Whereas the EU institutions claim that digital sovereignty and openness are crucial for the digital transformation of Europe, the declaration lacks clear definition of such values. The text of the declaration makes reference to promoting interoperability, open technologies and standards. However, it is not clear what exactly the signatory institutions mean with such wording. By contrast, the European Parliament proposal had a clear reference to Free Software as a way to ensure transparency in the use of algorithms and artificial intelligence, as well as the importance of Open Standards. Unfortunately, this wording failed to be upheld during the inter-institutional negotiations, and the final text ended up being rather unclear.
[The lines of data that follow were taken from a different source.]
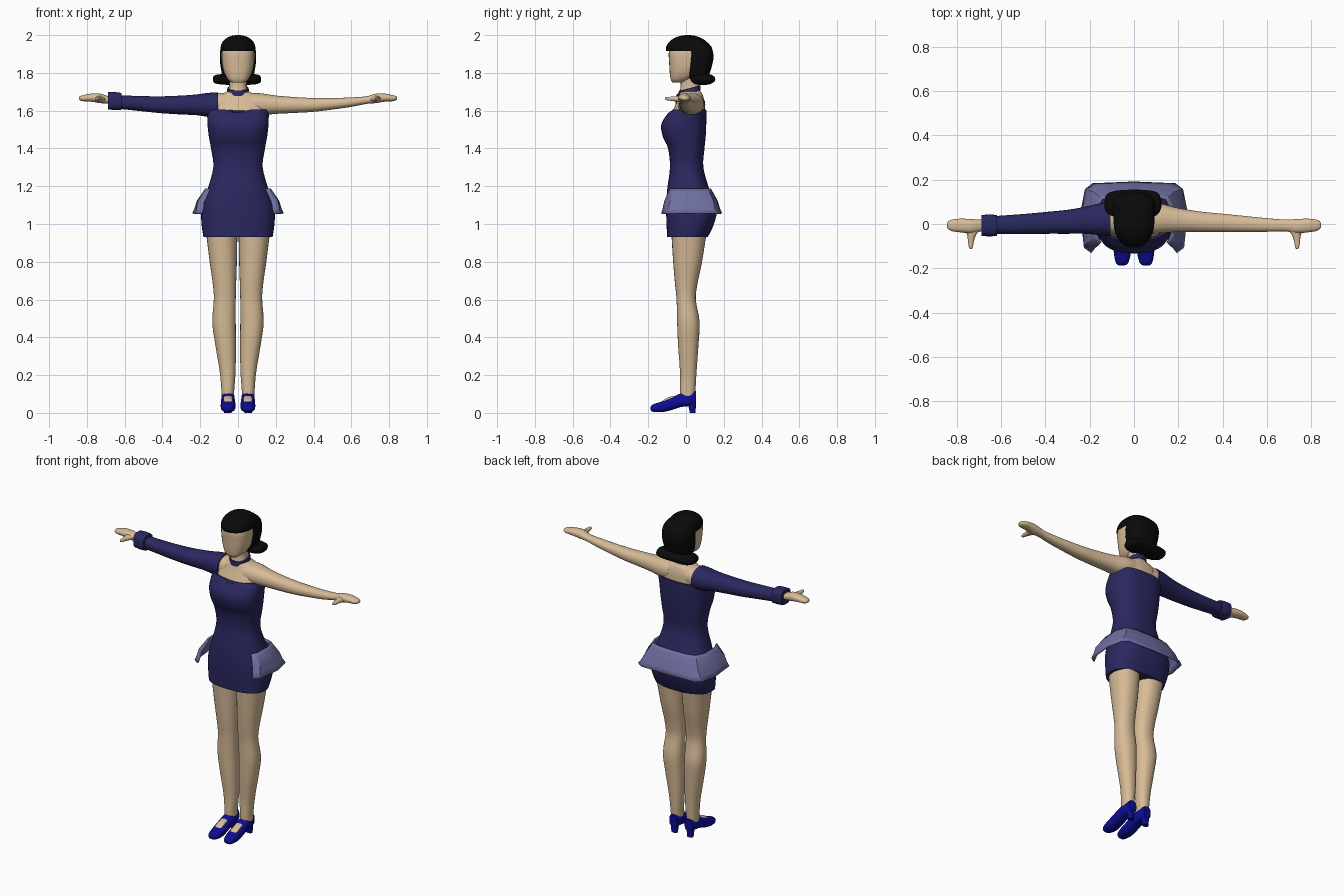
import bpy, bmesh, math


def material(name, rgb):
    m = bpy.data.materials.new(name)
    m.diffuse_color = (*rgb, 1)
    return m


SKIN = material("skin", (0.68, 0.50, 0.31))
NAVY = material("navy_cloth", (0.023, 0.021, 0.115))
LILAC = material("lilac_cloth", (0.16, 0.16, 0.36))
BLACK = material("black_hair", (0.003, 0.003, 0.003))
BLUE = material("blue_leather", (0.004, 0.004, 0.30))


def finish(name, bm, mat, mirror=False, angle=40):
    bmesh.ops.recalc_face_normals(bm, faces=bm.faces)
    me = bpy.data.meshes.new(name)
    bm.to_mesh(me)
    bm.free()
    ob = bpy.data.objects.new(name, me)
    bpy.context.collection.objects.link(ob)
    me.materials.append(mat)
    if mirror:
        ob.modifiers.new("mirror", 'MIRROR')
    bpy.ops.object.select_all(action='DESELECT')
    ob.select_set(True)
    bpy.context.view_layer.objects.active = ob
    bpy.ops.object.shade_smooth_by_angle(angle=math.radians(angle))
    return ob


def spline(keys, steps):
    """Catmull-Rom through tuples of numbers."""
    out = []
    for i in range(len(keys) - 1):
        p0, p1, p2 = keys[max(i - 1, 0)], keys[i], keys[i + 1]
        p3 = keys[min(i + 2, len(keys) - 1)]
        for s in range(steps):
            t = s / steps
            out.append([0.5 * (2 * b + (c - a) * t + (2 * a - 5 * b + 4 * c - d) * t * t
                               + (3 * b - a - 3 * c + d) * t ** 3)
                        for a, b, c, d in zip(p0, p1, p2, p3)])
    return out + [list(keys[-1])]


def loft(name, axis, keys, mat, mirror=False, n=28, power=2.2, steps=4):
    """Keys are (position on axis, u min, u max, v min, v max); u, v are the other two axes in order."""
    bm = bmesh.new()
    rings = []
    for t, u0, u1, v0, v1 in spline(keys, steps):
        ring = []
        for k in range(n):
            a = 2 * math.pi * k / n
            c, s = math.cos(a), math.sin(a)
            u = (u0 + u1) / 2 + (u1 - u0) / 2 * math.copysign(abs(c) ** (2 / power), c)
            v = (v0 + v1) / 2 + (v1 - v0) / 2 * math.copysign(abs(s) ** (2 / power), s)
            co = {'x': (t, u, v), 'y': (u, t, v), 'z': (u, v, t)}[axis]
            ring.append(bm.verts.new(co))
        rings.append(ring)
    for r, q in zip(rings, rings[1:]):
        for k in range(n):
            bm.faces.new((r[k], r[(k + 1) % n], q[(k + 1) % n], q[k]))
    bm.faces.new(rings[0])
    bm.faces.new(rings[-1])
    return finish(name, bm, mat, mirror)


def sym(z, w, y0, y1):
    return (z, -w, w, y0, y1)


# Dress body with a sweetheart dip at the front of the neckline
dress = loft("dress", 'z', [
    sym(0.93, .183, -.10, .115), sym(1.0, .193, -.103, .148), sym(1.08, .193, -.105, .162),
    sym(1.18, .162, -.10, .125), sym(1.30, .131, -.085, .092), sym(1.40, .143, -.095, .098),
    sym(1.46, .154, -.122, .104), sym(1.52, .161, -.132, .107), sym(1.57, .163, -.108, .108),
    sym(1.605, .164, -.076, .107)], NAVY, n=40, power=2.5)
for v in dress.data.vertices:
    if v.co.z > 1.595 and v.co.y < 0:
        v.co.z -= 0.022 * max(0, 1 - abs(v.co.x) / 0.05)

# Shoulders and neck
loft("chest_and_neck", 'z', [
    sym(1.54, .150, -.10, .098), sym(1.60, .156, -.070, .100), sym(1.65, .145, -.048, .097),
    sym(1.685, .095, -.036, .088), sym(1.705, .054, -.032, .075), sym(1.74, .046, -.028, .07),
    sym(1.80, .046, -.028, .07)], SKIN, n=36)

# Arms and hands
loft("arm", 'x', [
    (.06, -.045, .095, 1.58, 1.695), (.12, -.042, .092, 1.575, 1.692), (.20, -.036, .072, 1.583, 1.680),
    (.30, -.036, .056, 1.588, 1.672), (.40, -.036, .046, 1.594, 1.667), (.50, -.036, .036, 1.606, 1.667),
    (.60, -.035, .026, 1.620, 1.670), (.68, -.033, .020, 1.636, 1.676), (.73, -.042, .022, 1.640, 1.690),
    (.78, -.038, .024, 1.648, 1.690), (.82, -.032, .020, 1.650, 1.682), (.838, -.022, .012, 1.656, 1.676),
    (.843, -.010, 0, 1.662, 1.670)], SKIN, mirror=True)
loft("thumb", 'y', [
    (-.02, .69, .765, 1.645, 1.68), (-.05, .712, .752, 1.648, 1.677), (-.08, .722, .748, 1.652, 1.674),
    (-.105, .726, .744, 1.656, 1.672), (-.112, .731, .739, 1.660, 1.668)], SKIN, mirror=True, n=14)

# Single sleeve with its cuff
loft("sleeve", 'x', [
    (-.105, -.056, .102, 1.565, 1.697), (-.16, -.05, .092, 1.568, 1.694), (-.22, -.044, .078, 1.576, 1.686),
    (-.30, -.044, .064, 1.580, 1.680), (-.40, -.044, .054, 1.586, 1.676), (-.50, -.045, .045, 1.596, 1.677),
    (-.65, -.044, .034, 1.612, 1.682)], NAVY)
loft("cuff", 'x', [(-.618, -.053, .040, 1.603, 1.694), (-.65, -.056, .043, 1.603, 1.698),
                   (-.688, -.053, .040, 1.607, 1.698)], NAVY, power=3)

# Choker, tilted up towards the back
choker = loft("choker", 'z', [sym(1.693, .060, -.040, .078), sym(1.720, .056, -.038, .076)], NAVY, steps=1)
for v in choker.data.vertices:
    v.co.z += 0.25 * (v.co.y - 0.02)

# Head
loft("face", 'z', [
    sym(1.748, .030, -.072, -.02), sym(1.765, .054, -.081, .02), sym(1.80, .073, -.086, .07),
    sym(1.85, .084, -.089, .09), sym(1.91, .086, -.091, .09), sym(1.96, .075, -.075, .09)], SKIN, power=2.6)
loft("hair_back", 'z', [
    sym(1.755, .060, .025, .10), sym(1.79, .083, .004, .122), sym(1.84, .093, -.002, .138),
    sym(1.89, .096, .0, .146), sym(1.94, .090, .0, .132), sym(1.97, .07, .0, .10)], BLACK, power=2.7)
loft("hair_top", 'z', [
    sym(1.915, .091, -.106, .140), sym(1.935, .092, -.106, .136), sym(1.96, .084, -.092, .115),
    sym(1.982, .064, -.066, .085), sym(1.996, .035, -.03, .05), sym(2.0, .008, .0, .02)], BLACK)
loft("hair_roll", 'x', [
    (-.133, .075, .105, 1.757, 1.775), (-.122, .05, .135, 1.745, 1.788), (-.08, .03, .15, 1.738, 1.794),
    (0, .025, .155, 1.736, 1.797), (.08, .03, .15, 1.738, 1.794), (.112, .05, .135, 1.745, 1.788),
    (.123, .075, .105, 1.757, 1.775)], BLACK)

# Legs
loft("leg", 'z', [
    (.06, .022, .086, -.03, .045), (.12, .020, .088, -.032, .050), (.22, .013, .097, -.032, .056),
    (.36, .011, .120, -.042, .066), (.48, .012, .136, -.047, .072), (.60, .012, .128, -.050, .052),
    (.68, .010, .133, -.058, .060), (.80, .006, .150, -.068, .085), (.96, .003, .170, -.078, .11)],
    SKIN, mirror=True)

# Shoes, with the instep showing in front of the strap
loft("shoe", 'y', [
    (-.187, .042, .068, .015, .032), (-.175, .026, .082, .006, .045), (-.13, .014, .091, .004, .060),
    (-.08, .014, .091, .014, .080), (-.03, .017, .089, .030, .102), (.02, .019, .087, .036, .115),
    (.054, .028, .078, .040, .115)], BLUE, mirror=True, power=2.6)
loft("heel", 'z', [(.0, .034, .074, .02, .05), (.03, .032, .076, .014, .052), (.07, .026, .080, .005, .054)],
     BLUE, mirror=True, n=16)
loft("instep", 'y', [
    (-.132, .034, .071, .04, .056), (-.112, .029, .076, .04, .073), (-.08, .029, .076, .05, .087),
    (-.058, .029, .076, .06, .090)], SKIN, mirror=True, n=16, power=3)

# Peplum: flared band open at the front, swept through three heights
top = [(.150, -.085), (.168, -.05), (.170, .06), (.145, .112), (.09, .126), (0, .128)]
mid = [(.178, -.112), (.208, -.082), (.214, .06), (.180, .142), (.11, .160), (0, .164)]
low = [(.190, -.128), (.222, -.105), (.238, .05), (.218, .155), (.185, .180), (0, .187)]
bm = bmesh.new()
rows = []
for z, pts in ((1.185, top), (1.165, [(a * .7 + c * .3, b * .7 + d * .3) for (a, b), (c, d) in zip(top, mid)]),
               (1.12, mid), (1.08, [((a + c) / 2, (b + d) / 2) for (a, b), (c, d) in zip(mid, low)]), (1.055, low)):
    path = pts + [(-x, y) for x, y in reversed(pts[:-1])]
    rows.append([bm.verts.new((x, y, z)) for x, y in path])
for r, q in zip(rows, rows[1:]):
    for k in range(len(r) - 1):
        bm.faces.new((r[k], r[k + 1], q[k + 1], q[k]))
peplum = finish("peplum", bm, LILAC, angle=30)
solid = peplum.modifiers.new("thickness", 'SOLIDIFY')
solid.thickness = 0.01
solid.offset = 0
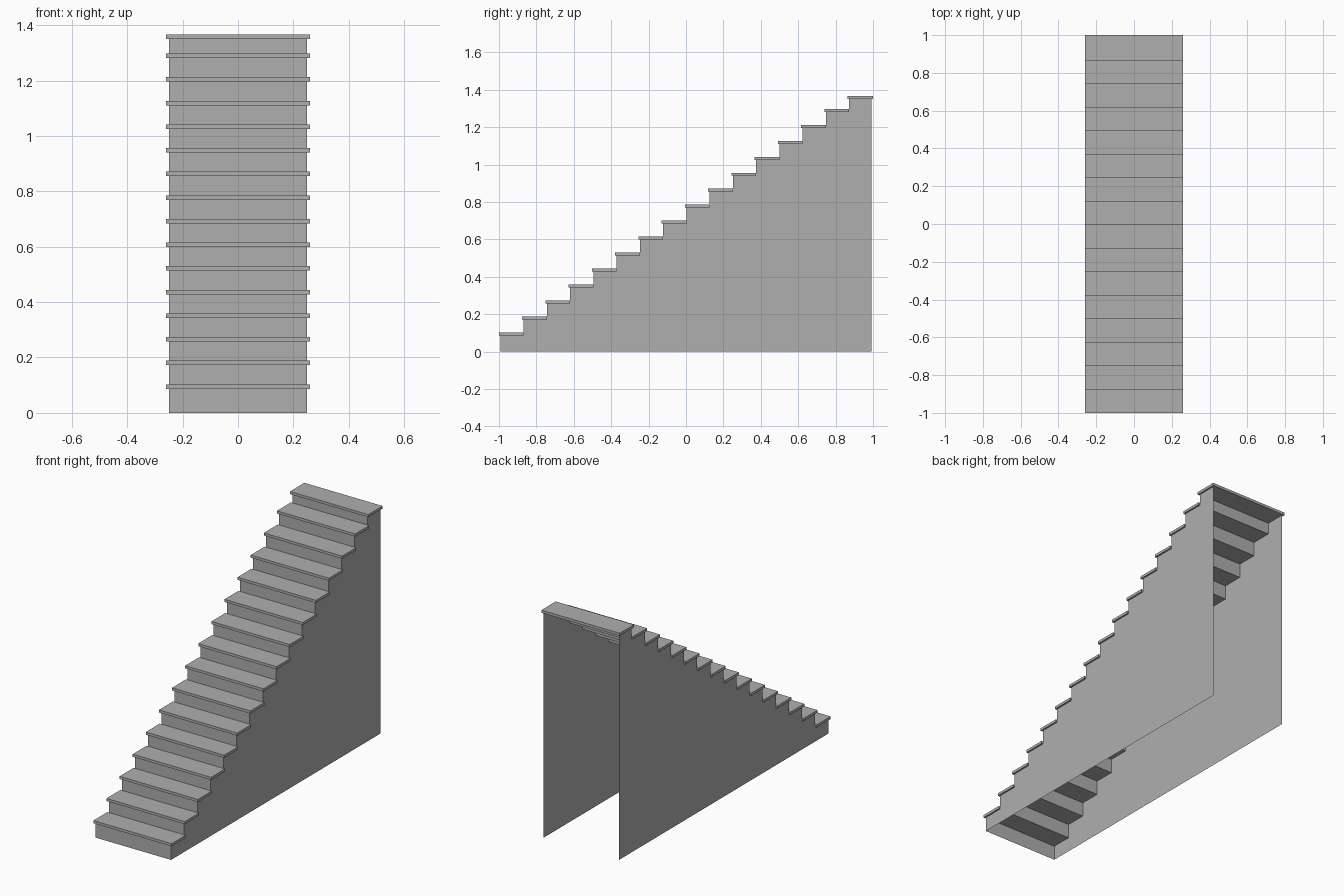
import bpy, bmesh

cube = bpy.data.objects.get("Cube")
if cube:
    bpy.data.objects.remove(cube, do_unlink=True)

STEPS = 16
RUN, RISE = 0.1243, 0.0853
HALF_WIDTH, HALF_TREAD = 0.25, 0.26
THICK, NOSING = 0.016, 0.008
FRONT, BACK = -0.992, 0.992

grey = bpy.data.materials.new("grey")
grey.use_nodes = True
colour = (0.43, 0.43, 0.43, 1)
grey.diffuse_color = colour
grey.node_tree.nodes["Principled BSDF"].inputs["Base Color"].default_value = colour


def finish(bm, name):
    bmesh.ops.recalc_face_normals(bm, faces=bm.faces)
    mesh = bpy.data.meshes.new(name)
    bm.to_mesh(mesh)
    bm.free()
    mesh.materials.append(grey)
    obj = bpy.data.objects.new(name, mesh)
    bpy.context.collection.objects.link(obj)
    return obj


def riser_y(i):
    return FRONT + i * RUN


def tread_top(i):
    # The landing step is a little lower than the others
    return 1.366 if i == STEPS - 1 else 0.103 + i * RISE


# Stepped outline, from the front foot up to the back of the landing
outline = [(FRONT, 0)]
for i in range(STEPS):
    under = tread_top(i) - THICK
    outline.append((riser_y(i), under))
    outline.append((riser_y(i + 1) if i < STEPS - 1 else BACK, under))

# Thin shell: folded risers with two side walls, open below and behind
bm = bmesh.new()
left, right = [[bm.verts.new((x, y, z)) for y, z in outline + [(BACK, 0)]]
               for x in (HALF_WIDTH, -HALF_WIDTH)]
for i in range(len(outline) - 1):
    bm.faces.new((left[i], left[i + 1], right[i + 1], right[i]))
bm.faces.new(left)
bm.faces.new(right)
finish(bm, "stair_shell")

# Treads: slabs that overhang the riser and both walls
for i in range(STEPS):
    y0 = riser_y(i) - NOSING
    y1 = riser_y(i + 1) if i < STEPS - 1 else 1.0
    bm = bmesh.new()
    bmesh.ops.create_cube(bm, size=1)
    bmesh.ops.scale(bm, verts=bm.verts, vec=(2 * HALF_TREAD, y1 - y0, THICK))
    bmesh.ops.translate(bm, verts=bm.verts,
                        vec=(0, (y0 + y1) / 2, tread_top(i) - THICK / 2))
    finish(bm, f"tread_{i + 1}")
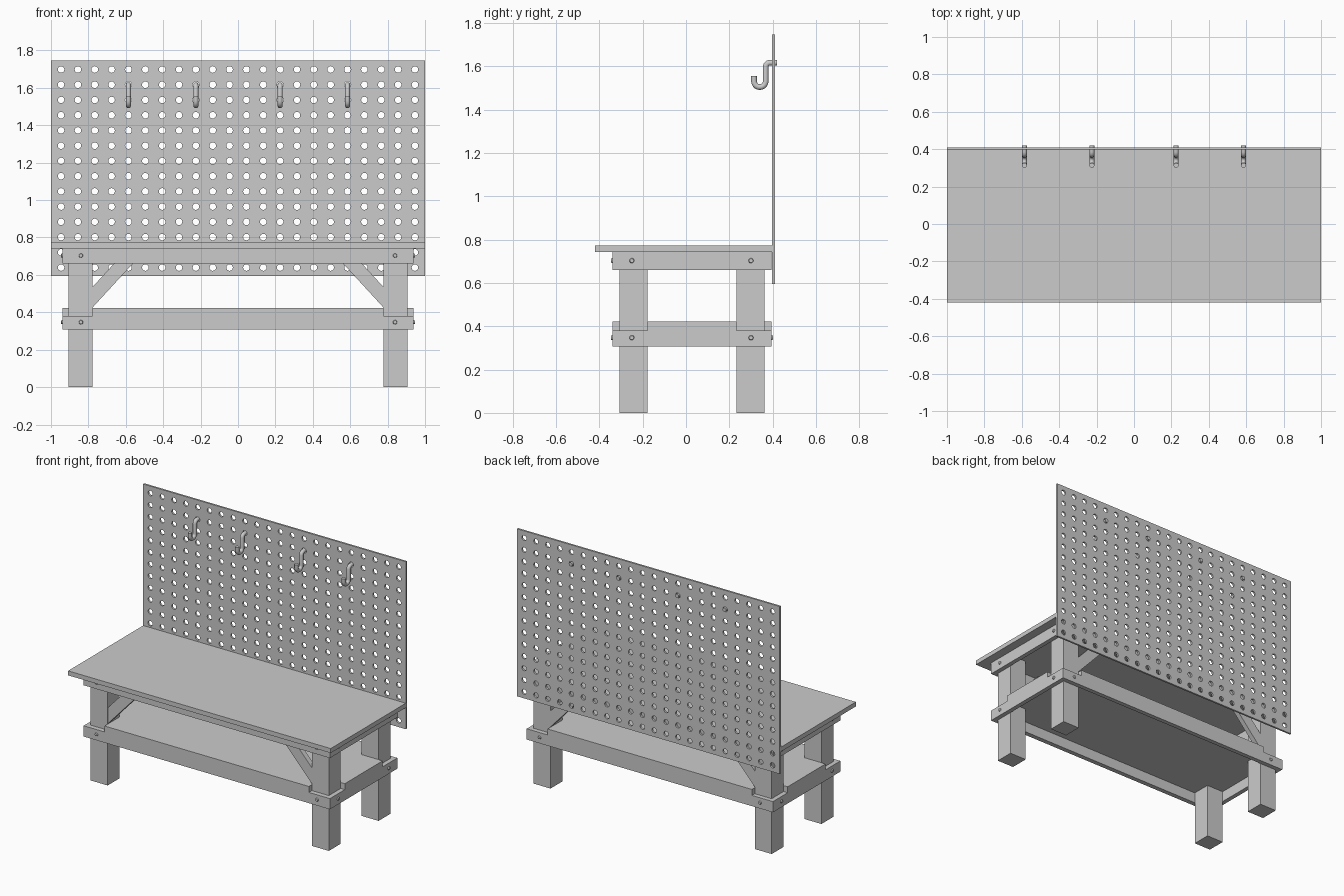
import bpy, bmesh, math
from mathutils import Vector

if "Cube" in bpy.data.objects:
    bpy.data.objects.remove(bpy.data.objects["Cube"])


def finish(bm, name):
    bmesh.ops.recalc_face_normals(bm, faces=bm.faces)
    me = bpy.data.meshes.new(name)
    bm.to_mesh(me)
    bm.free()
    ob = bpy.data.objects.new(name, me)
    bpy.context.collection.objects.link(ob)
    return ob


def prism(name, pts, direction):
    """Extrude a planar polygon along a direction."""
    bm = bmesh.new()
    face = bm.faces.new([bm.verts.new(p) for p in pts])
    ret = bmesh.ops.extrude_face_region(bm, geom=[face], use_keep_orig=True)
    verts = [g for g in ret["geom"] if isinstance(g, bmesh.types.BMVert)]
    bmesh.ops.translate(bm, verts=verts, vec=direction)
    return finish(bm, name)


def box(name, x0, x1, y0, y1, z0, z1):
    pts = [(x0, y0, z0), (x1, y0, z0), (x1, y1, z0), (x0, y1, z0)]
    return prism(name, pts, (0, 0, z1 - z0))


def bolt(name, loc, axis):
    bm = bmesh.new()
    rot = Vector(axis).to_track_quat('Z', 'Y').to_matrix().to_4x4()
    rot.translation = loc
    bmesh.ops.create_cone(bm, cap_ends=True, segments=12, radius1=0.014,
                          radius2=0.009, depth=0.014, matrix=rot)
    finish(bm, name)


# Main levels
X_OUT, X_LEG, X_IN = 0.938, 0.907, 0.778
Y_F, Y_B = -0.34, 0.394
FRONT_LEG, BACK_LEG = (-0.307, -0.178), (0.234, 0.363)
TOP_Z = 0.742

# Table top
box("table_top", -1, 1, -0.42, 0.397, TOP_Z, 0.773)

# Legs and diagonal braces
for s, side in ((-1, "left"), (1, "right")):
    for (y0, y1), end, by in ((FRONT_LEG, "front", -0.305), (BACK_LEG, "back", 0.326)):
        box(f"{end}_{side}_leg", s * X_IN, s * X_LEG, y0, y1, 0, TOP_Z)
        prism(f"{end}_{side}_brace",
              [(s * x, by, z) for x, z in ((X_IN, 0.425), (X_IN, 0.535),
                                           (0.587, TOP_Z), (0.487, TOP_Z))],
              (0, 0.035, 0))

# Upper aprons and lower rails with their bolts
for name, z0, z1, bz in (("apron", 0.66, TOP_Z, 0.703), ("rail", 0.307, 0.381, 0.347)):
    box(f"front_{name}", -X_OUT, X_OUT, Y_F, FRONT_LEG[0], z0, z1)
    box(f"back_{name}", -X_OUT, X_OUT, BACK_LEG[1], Y_B, z0, z1)
    for s, side in ((-1, "left"), (1, "right")):
        box(f"{side}_{name}", s * X_LEG, s * X_OUT, FRONT_LEG[0], BACK_LEG[1], z0, z1)
        bolt(f"front_{side}_{name}_bolt", (s * 0.84, Y_F, bz), (0, -1, 0))
        if name == "rail":
            bolt(f"back_{side}_{name}_bolt", (s * 0.84, Y_B, bz), (0, 1, 0))
        for y in (-0.25, 0.3):
            bolt(f"{side}_{name}_bolt", (s * X_OUT, y, bz), (s, 0, 0))

# Lower shelf, notched at the corners around the legs
yf, yb = FRONT_LEG[1], BACK_LEG[0]
half = [(X_IN, Y_F), (X_IN, yf), (X_OUT, yf), (X_OUT, yb), (X_IN, yb), (X_IN, Y_B)]
prism("lower_shelf",
      [(x, y, 0.381) for x, y in half] + [(-x, y, 0.381) for x, y in reversed(half)],
      (0, 0, 0.041))

# Pegboard: one square-to-circle ring per hole, then thickened
COLS, ROWS, SEG, R = 22, 14, 16, 0.0175
Z_LOW, Z_HIGH = 0.594, 1.747
xs = [-0.946 + i * 1.892 / (COLS - 1) for i in range(COLS)]
zs = [0.639 + i * 1.059 / (ROWS - 1) for i in range(ROWS)]


def edges(c, lo, hi):
    return [lo] + [(a + b) / 2 for a, b in zip(c, c[1:])] + [hi]


ex, ez = edges(xs, -1, 1), edges(zs, Z_LOW, Z_HIGH)
bm = bmesh.new()
for i, cx in enumerate(xs):
    for j, cz in enumerate(zs):
        inner, outer = [], []
        for k in range(SEG):
            a = 2 * math.pi * k / SEG
            c, s = math.cos(a), math.sin(a)
            m = max(abs(c), abs(s))
            u, v = c / m, s / m
            dx = ex[i + 1] - cx if u > 0 else cx - ex[i]
            dz = ez[j + 1] - cz if v > 0 else cz - ez[j]
            inner.append(bm.verts.new((cx + R * c, 0.397, cz + R * s)))
            outer.append(bm.verts.new((cx + u * dx, 0.397, cz + v * dz)))
        for k in range(SEG):
            n = (k + 1) % SEG
            bm.faces.new((inner[k], outer[k], outer[n], inner[n]))
bmesh.ops.remove_doubles(bm, verts=bm.verts, dist=1e-4)
ret = bmesh.ops.extrude_face_region(bm, geom=bm.faces[:], use_keep_orig=True)
bmesh.ops.translate(bm, vec=(0, 0.013, 0),
                    verts=[g for g in ret["geom"] if isinstance(g, bmesh.types.BMVert)])
finish(bm, "pegboard")

# Hooks: round rod swept along a J-shaped path
path = [(0.42, zs[12]), (0.386, zs[12])]
path += [(0.386 - 0.018 * math.sin(t), zs[12] - 0.018 + 0.018 * math.cos(t))
         for t in (math.pi / 6, math.pi / 3, math.pi / 2)]
path += [(0.341 + 0.027 * math.cos(t), 1.531 - 0.027 * math.sin(t))
         for t in [math.pi * k / 10 for k in range(11)]]
path += [(0.314, 1.555)]
for n, col in enumerate((4, 8, 13, 17)):
    cu = bpy.data.curves.new("hook_path", 'CURVE')
    cu.dimensions = '3D'
    cu.bevel_depth = 0.0138
    cu.bevel_resolution = 3
    cu.use_fill_caps = True
    sp = cu.splines.new('POLY')
    sp.points.add(len(path) - 1)
    for p, (y, z) in zip(sp.points, path):
        p.co = (xs[col], y, z, 1)
    hook = bpy.data.objects.new(f"hook_{n + 1}", cu)
    bpy.context.collection.objects.link(hook)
“In a fast-pace digitalised society, the importance of such declaration of digital rights is crucial. This text will serve as a benchmark for decision makers in the journey of shaping our digital sphere. It is problematic for our software freedom that such declaration lacks clear definitions and that solid existing frameworks are not being taken into consideration”, explains Lina Ceballos, FSFE Policy Project Manager.

It is also not clear if the declaration is consistent with existing frameworks. According to its text, it is built upon previous initiatives such as the Berlin and Tallinn declarations. These aforementioned frameworks already refer to Free Software when it comes to digital sovereignty and interoperability, while they also require more use of Free Software, and strengthening the requirement for its use. However, when it comes to interoperability, Free Software is not explicitly mentioned in the Declaration of Digital Rights and Principles.

Last but not least, “the declaration misses to name reusability of software and hardware through Free Software licenses as an important step towards a more sustainable digital society. Having said this, the current negotiations about the Ecodesign Directive will have to do it right where the declaration falls short” says Erik Albers, FSFE's Digital Sustainability Program Manager.